Data for review Block Start
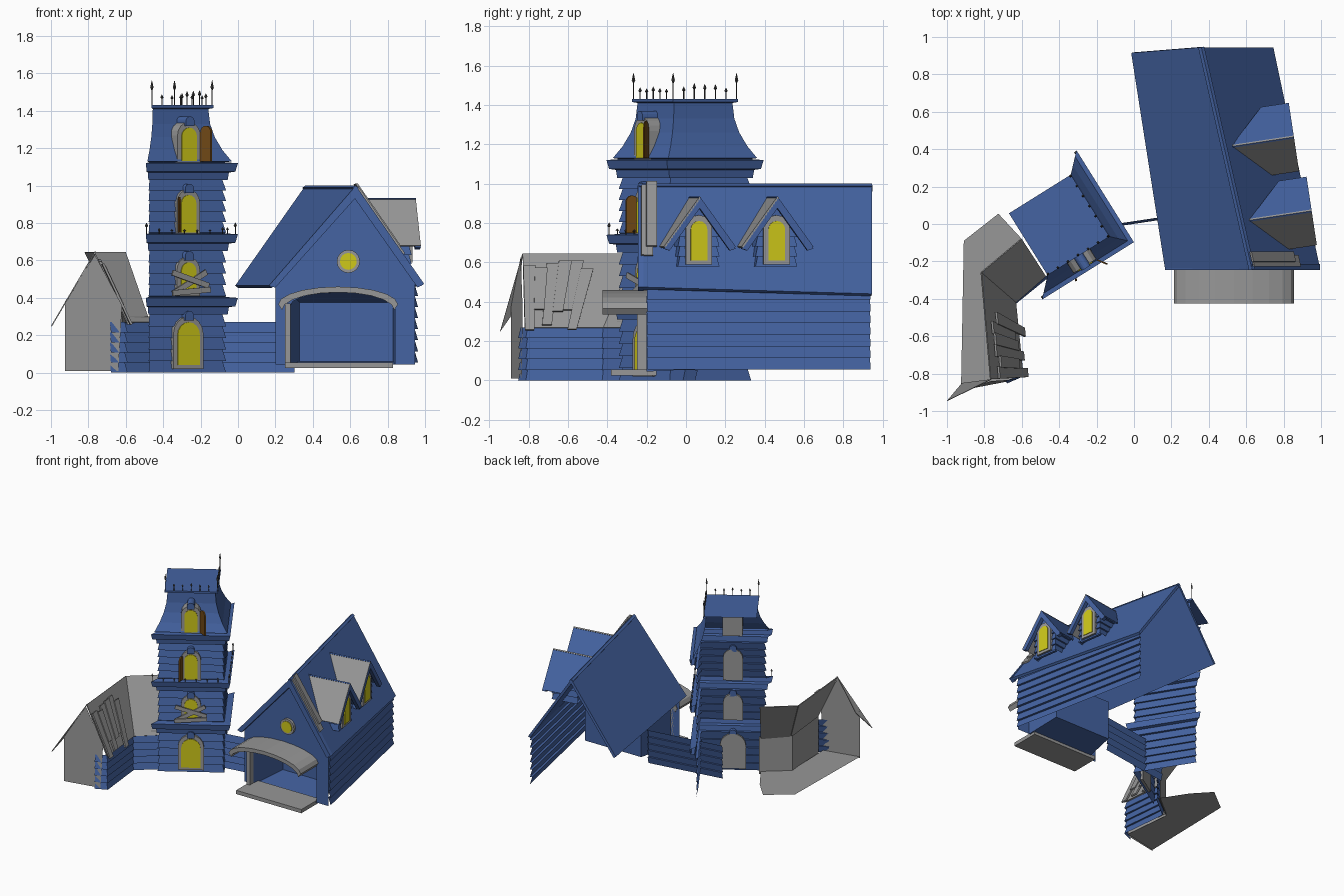
import bpy, bmesh, math, random
from mathutils import Vector, Matrix

if "Cube" in bpy.data.objects:
    bpy.data.objects.remove(bpy.data.objects["Cube"], do_unlink=True)
random.seed(4)


def material(name, rgb):
    m = bpy.data.materials.new(name)
    m.use_nodes = True
    m.diffuse_color = (*rgb, 1)
    m.node_tree.nodes["Principled BSDF"].inputs["Base Color"].default_value = (*rgb, 1)
    return m


BLUE = material("blue paint", (.058, .125, .36))
GREY = material("weathered grey", (.31, .31, .31))
YELLOW = material("lit window yellow", (.62, .58, .01))
BROWN = material("shutter brown", (.16, .065, .008))
IRON = material("dark iron", (.06, .06, .06))


def mesh(name, verts, faces, mat, thick=0, closed=False):
    me = bpy.data.meshes.new(name)
    me.from_pydata([tuple(v) for v in verts], [], faces)
    if closed:
        bm = bmesh.new()
        bm.from_mesh(me)
        bmesh.ops.recalc_face_normals(bm, faces=bm.faces)
        bm.to_mesh(me)
        bm.free()
    me.materials.append(mat)
    ob = bpy.data.objects.new(name, me)
    bpy.context.scene.collection.objects.link(ob)
    if thick:
        mod = ob.modifiers.new("thickness", "SOLIDIFY")
        mod.thickness = thick
    return ob


def slab(name, pts, mat, thick=.015):
    """Roof panel that always faces up."""
    p = [Vector(q) for q in pts]
    if (p[1] - p[0]).cross(p[2] - p[0]).z < 0:
        p.reverse()
    return mesh(name, p, [tuple(range(len(p)))], mat, thick)


def prism(name, outline, origin, u, n, depth, mat):
    """Upright outline of (across, z) points pushed out along n."""
    o, u, n = Vector((*origin, 0)), Vector((*u, 0)), Vector((*n, 0))
    flat = [o + u * a + Vector((0, 0, z)) for a, z in outline]
    k = len(flat)
    faces = [tuple(range(k)), tuple(range(k, 2 * k))]
    faces += [(i, (i + 1) % k, (i + 1) % k + k, i + k) for i in range(k)]
    return mesh(name, flat + [p + n * depth for p in flat], faces, mat, closed=True)


def box(name, lo, hi, mat):
    return prism(name, [(lo[0], lo[2]), (hi[0], lo[2]), (hi[0], hi[2]), (lo[0], hi[2])],
                 (0, lo[1]), (1, 0), (0, 1), hi[1] - lo[1], mat)


def sweep(name, path, profile, mat=BLUE, closed=False, segs=None):
    """Profile of (outward, z) points along a mitred ground path."""
    p = [Vector(q) for q in path]
    k, m = len(p), len(profile)
    side = []
    for i in range(k):
        d = (p[(i + 1) % k] - p[i]).normalized()
        side.append(Vector((d.y, -d.x)))
    verts = []
    for i in range(k):
        a, b = side[i - 1], side[i]
        if not closed:
            a, b = (b if i == 0 else a), (a if i == k - 1 else b)
        mitre = (a + b) / (1 + a.dot(b))
        verts += [(*(p[i] + mitre * o), z) for o, z in profile]
    faces = []
    for i in range(segs or (k if closed else k - 1)):
        s, t = i * m, (i + 1) % k * m
        faces += [(s + j, t + j, t + j + 1, s + j + 1) for j in range(m - 1)]
    return mesh(name, verts, faces, mat)


def boards(z0, z1, n, out=.014):
    h = (z1 - z0) / n
    return [q for i in range(n) for q in ((out, z0 + i * h), (0, z0 + (i + 1) * h))]


def arch(w, z0, z1, x=0):
    """Round headed opening outline."""
    r, top = w / 2, z1 - w / 2
    return [(x - r, z0), (x + r, z0)] + [
        (x + r * math.cos(math.pi * i / 8), top + r * math.sin(math.pi * i / 8)) for i in range(9)]


def window(name, w, z0, z1, origin, u, n, depth):
    prism(name + "_frame", arch(w + .05, z0 - .02, z1 + .03), origin, u, n, depth, GREY)
    prism(name + "_pane", arch(w, z0, z1), Vector(origin) + Vector(n) * depth, u, n, .005, YELLOW)


# --- Tower: two facades of a rotated square, with a flat roof
ANG = math.radians(32)
U = Vector((math.cos(ANG), math.sin(ANG)))
N = Vector((U.y, -U.x))
C = Vector((-.40, -.005))


def square(h):
    return [C + (N - U) * h, C + (N + U) * h, C + (U - N) * h, C - (N + U) * h]


def cornice(z):
    return [(.02, z - .09), (.025, z - .05), (.05, z - .045), (.06, z), (.01, z + .005)]


profile = boards(0, .31, 5) + cornice(.40) + boards(.41, .65, 4) + cornice(.74)
profile += boards(.75, 1.03, 5) + cornice(1.12)
profile += [(.036, 1.13), (0, 1.19), (-.03, 1.26), (-.048, 1.33), (-.055, 1.41), (-.035, 1.415), (-.035, 1.43)]
sweep("tower_walls", square(.23), profile, closed=True, segs=2)
slab("tower_roof", [(*p, 1.43) for p in square(.195)], BLUE, 0)

for i, (w, z0, z1, h, d) in enumerate([(.14, .04, .27, .22, .035), (.095, .43, .59, .22, .035),
                                       (.095, .75, .95, .22, .035), (.095, 1.13, 1.31, .17, .09)]):
    window(f"tower_window_{i}", w, z0, z1, C + N * h, U, N, d)
    prism(f"window_keystone_{i}", arch(.055, z1 + .01, z1 + .06), C + N * h, U, N, d + .012, BLUE)
prism("left_shutter", arch(.07, .75, .94), C + N * .275 - U * .075, N * .8 - U * .35, U, .01, BROWN)
prism("right_shutter", arch(.07, 1.13, 1.32), C + N * .29 + U * .085, N * .7 + U * .5, U, .01, BROWN)
for i, (cz, tilt) in enumerate([(.48, .5), (.50, -.3), (.435, .08)]):
    c, s = math.cos(tilt), math.sin(tilt)
    corners = [(-.12, -.015), (.12, -.015), (.12, .015), (-.12, .015)]
    prism(f"nailed_plank_{i}", [(a * c - b * s, cz + a * s + b * c) for a, b in corners],
          C + N * (.263 + i * .008), U, N, .01, GREY)


# --- Iron cresting along tower edges
def cresting(name, path, z, n, height):
    bm = bmesh.new()
    for a, b in zip(path, path[1:]):
        for i in range(n + 1):
            h = height * (1.6 if i in (0, n) else random.uniform(.6, 1))
            p = a.lerp(b, i / n)
            for r1, r2, lo, hi in ((.003, .003, 0, .65), (.003, .009, .6, .7), (.009, 0, .7, 1)):
                bmesh.ops.create_cone(bm, segments=4, radius1=r1, radius2=r2, depth=h * (hi - lo),
                                      matrix=Matrix.Translation((*p, z + h * (lo + hi) / 2)))
    me = bpy.data.meshes.new(name)
    bm.to_mesh(me)
    bm.free()
    me.materials.append(IRON)
    bpy.context.scene.collection.objects.link(bpy.data.objects.new(name, me))


cresting("roof_cresting", square(.19)[:3], 1.43, 6, .085)
cresting("balcony_cresting", square(.28)[:3], .74, 7, .04)

# --- Low wall joining tower and house
sweep("link_wall", [(-.3, -.03), (.3, .06)], boards(0, .27, 5), BLUE)

# --- Grey side wing: bent range, open at the back
inner = [(-.685, -.84), (-.605, -.805), (-.645, -.42), (-.46, -.27)]
sweep("wing_siding", inner, boards(0, .27, 5))
sweep("wing_lining", inner[1:], [(-.012, 0), (-.012, .3)], GREY)
floor = [(-.925, -.89), (-.64, -.83), (-.65, -.42), (-.47, -.28), (-.6, -.08), (-.725, .055), (-.91, -.09)]
slab("wing_floor", [(x, y, .02) for x, y in floor], GREY, 0)
mesh("wing_gable", [(-.925, -.89, .01), (-.64, -.835, .01), (-.62, -.83, .36), (-.765, -.84, .63), (-.925, -.89, .38)],
     [(0, 1, 2, 3, 4)], GREY)
bend = [(-.815, -.26, .645), (-.63, -.42, .27)]
wing_slope = [Vector(p) for p in ((-.765, -.83, .645), bend[0], bend[1], (-.59, -.82, .27))]
slab("wing_front_roof", wing_slope, GREY, .006)
slab("wing_back_roof", bend + [(-.47, -.28, .27), (-.6, -.08, .645)], GREY, .006)
slab("wing_verge", [(-.765, -.83, .65), (-1, -.945, .25), (-.92, -.85, .385)], GREY, .006)


def patch(name, quad, s0, s1, t0, t1, lift):
    """Plank lying on a roof slope: s along the ridge, t down the slope."""
    def at(s, t):
        return quad[0].lerp(quad[1], s).lerp(quad[3].lerp(quad[2], s), t)
    up = (quad[1] - quad[0]).cross(quad[3] - quad[0]).normalized()
    up *= math.copysign(lift, up.z)
    slab(name, [at(s0, t0) + up, at(s1, t0) + up, at(s1, t1) + up, at(s0, t1) + up], GREY, .012)


for i in range(6):
    patch(f"wing_plank_{i}", wing_slope, i * .11, i * .11 + .12, random.uniform(0, .25),
          random.uniform(.75, 1.1), .02 + .007 * (i % 2))

# --- House: skewed gabled barn, open at the back
ridge = [Vector((.63, -.24, 1)), Vector((.36, .945, 1))]
left_eave = [Vector((.165, -.235, .465)), Vector((-.015, .915, .465))]
right_eave = [Vector((.995, -.24, .475)), Vector((.745, .945, .44))]
right_slope = [ridge[0], ridge[1], right_eave[1], right_eave[0]]
slab("house_left_roof", [ridge[0], ridge[1], left_eave[1], left_eave[0]], BLUE, .02)
slab("house_right_roof", right_slope, BLUE, .02)
patch("roof_patch_low", right_slope, .01, .06, .02, .7, .012)
patch("roof_patch_high", right_slope, .03, .075, 0, .62, .022)
sweep("house_side_wall", [(.945, -.2), (.715, .935)], boards(.055, .47, 7, .018))
arc = [(math.cos(math.pi * i / 10), math.sin(math.pi * i / 10)) for i in range(11)]
front = [(.2, .045), (.2, .49), (.62, .965), (.945, .52), (.945, .045), (.84, .045)]
front += [(.56 + .28 * c, .36 + .07 * s) for c, s in arc] + [(.28, .045)]
mesh("house_front_wall", [(x, -.2, z) for x, z in front], [tuple(range(len(front)))], BLUE)
prism("house_bargeboard", [(.165, .465), (.63, 1), (.995, .475), (.96, .455), (.625, .93), (.2, .455)],
      (0, -.245), (1, 0), (0, 1), .03, BLUE)
prism("round_window_frame", [(.59 + .062 * math.cos(a * .3927), .595 + .062 * math.sin(a * .3927)) for a in range(16)],
      (0, -.2), (1, 0), (0, -1), .02, GREY)
prism("round_window_pane", [(.59 + .045 * math.cos(a * .3927), .595 + .045 * math.sin(a * .3927)) for a in range(16)],
      (0, -.22), (1, 0), (0, -1), .006, YELLOW)

# --- Carriage bay, canopy, post and step
mesh("bay_recess", [(.28, -.2, .045), (.84, -.2, .045), (.84, -.2, .43), (.28, -.2, .43),
                    (.33, .1, .06), (.83, .1, .06), (.83, .1, .375), (.33, .1, .375)],
     [(0, 1, 5, 4), (1, 2, 6, 5), (2, 3, 7, 6), (3, 0, 4, 7), (4, 5, 6, 7)], BLUE)
canopy = [(.535 + .32 * c, .365 + .095 * s) for c, s in arc]
canopy += [(.535 + .3 * c, .335 + .095 * s) for c, s in reversed(arc)]
prism("bay_canopy", canopy, (0, -.425), (1, 0), (0, 1), .23, GREY)
box("bay_post", (.25, -.25, .03), (.28, -.2, .37), GREY)
box("bay_step", (.25, -.38, .025), (.83, -.15, .055), GREY)

# --- Dormers on the right slope
OUT = Vector((.989, .149))
ACROSS = Vector((-.149, .989))
for i, tip in enumerate((Vector((.95, .07)), Vector((.855, .465)))):
    def at(a, back, z):
        return (*(tip + ACROSS * a - OUT * back), z)
    for name, s, mat in (("south", -1, GREY), ("north", 1, BLUE)):
        slab(f"dormer_{name}_roof_{i}", [at(0, 0, .935), at(0, .34, .935), at(s * .185, .15, .68), at(s * .185, 0, .68)],
             mat, .01)
    prism(f"dormer_bargeboard_{i}", [(-.185, .67), (0, .93), (.185, .67), (.155, .66), (0, .875), (-.155, .66)],
          tip, ACROSS, -OUT, .03, BLUE)
    ring = [at(a, b, 0)[:2] for a, b in ((-.095, .25), (-.095, .05), (.095, .05), (.095, .25))]
    sweep(f"dormer_siding_{i}", ring, boards(.58, .78, 4, .012))
    prism(f"dormer_gable_{i}", [(-.095, .58), (.095, .58), (.095, .78), (0, .915), (-.095, .78)],
          tip - OUT * .05, ACROSS, -OUT, .02, BLUE)
    window(f"dormer_window_{i}", .085, .61, .81, tip - OUT * .05, ACROSS, OUT, .022)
Data for review Block End
[Work item]
Taking the records above, retype every line from the one with "wing_slope = [Vector(p)" down to the one with "s).lerp(quad[3].lerp(quad[2], s), t)", exactly and with nothing else.

[Completed exercise]
wing_slope = [Vector(p) for p in ((-.765, -.83, .645), bend[0], bend[1], (-.59, -.82, .27))]
slab("wing_front_roof", wing_slope, GREY, .006)
slab("wing_back_roof", bend + [(-.47, -.28, .27), (-.6, -.08, .645)], GREY, .006)
slab("wing_verge", [(-.765, -.83, .65), (-1, -.945, .25), (-.92, -.85, .385)], GREY, .006)


def patch(name, quad, s0, s1, t0, t1, lift):
    """Plank lying on a roof slope: s along the ridge, t down the slope."""
    def at(s, t):
        return quad[0].lerp(quad[1], s).lerp(quad[3].lerp(quad[2], s), t)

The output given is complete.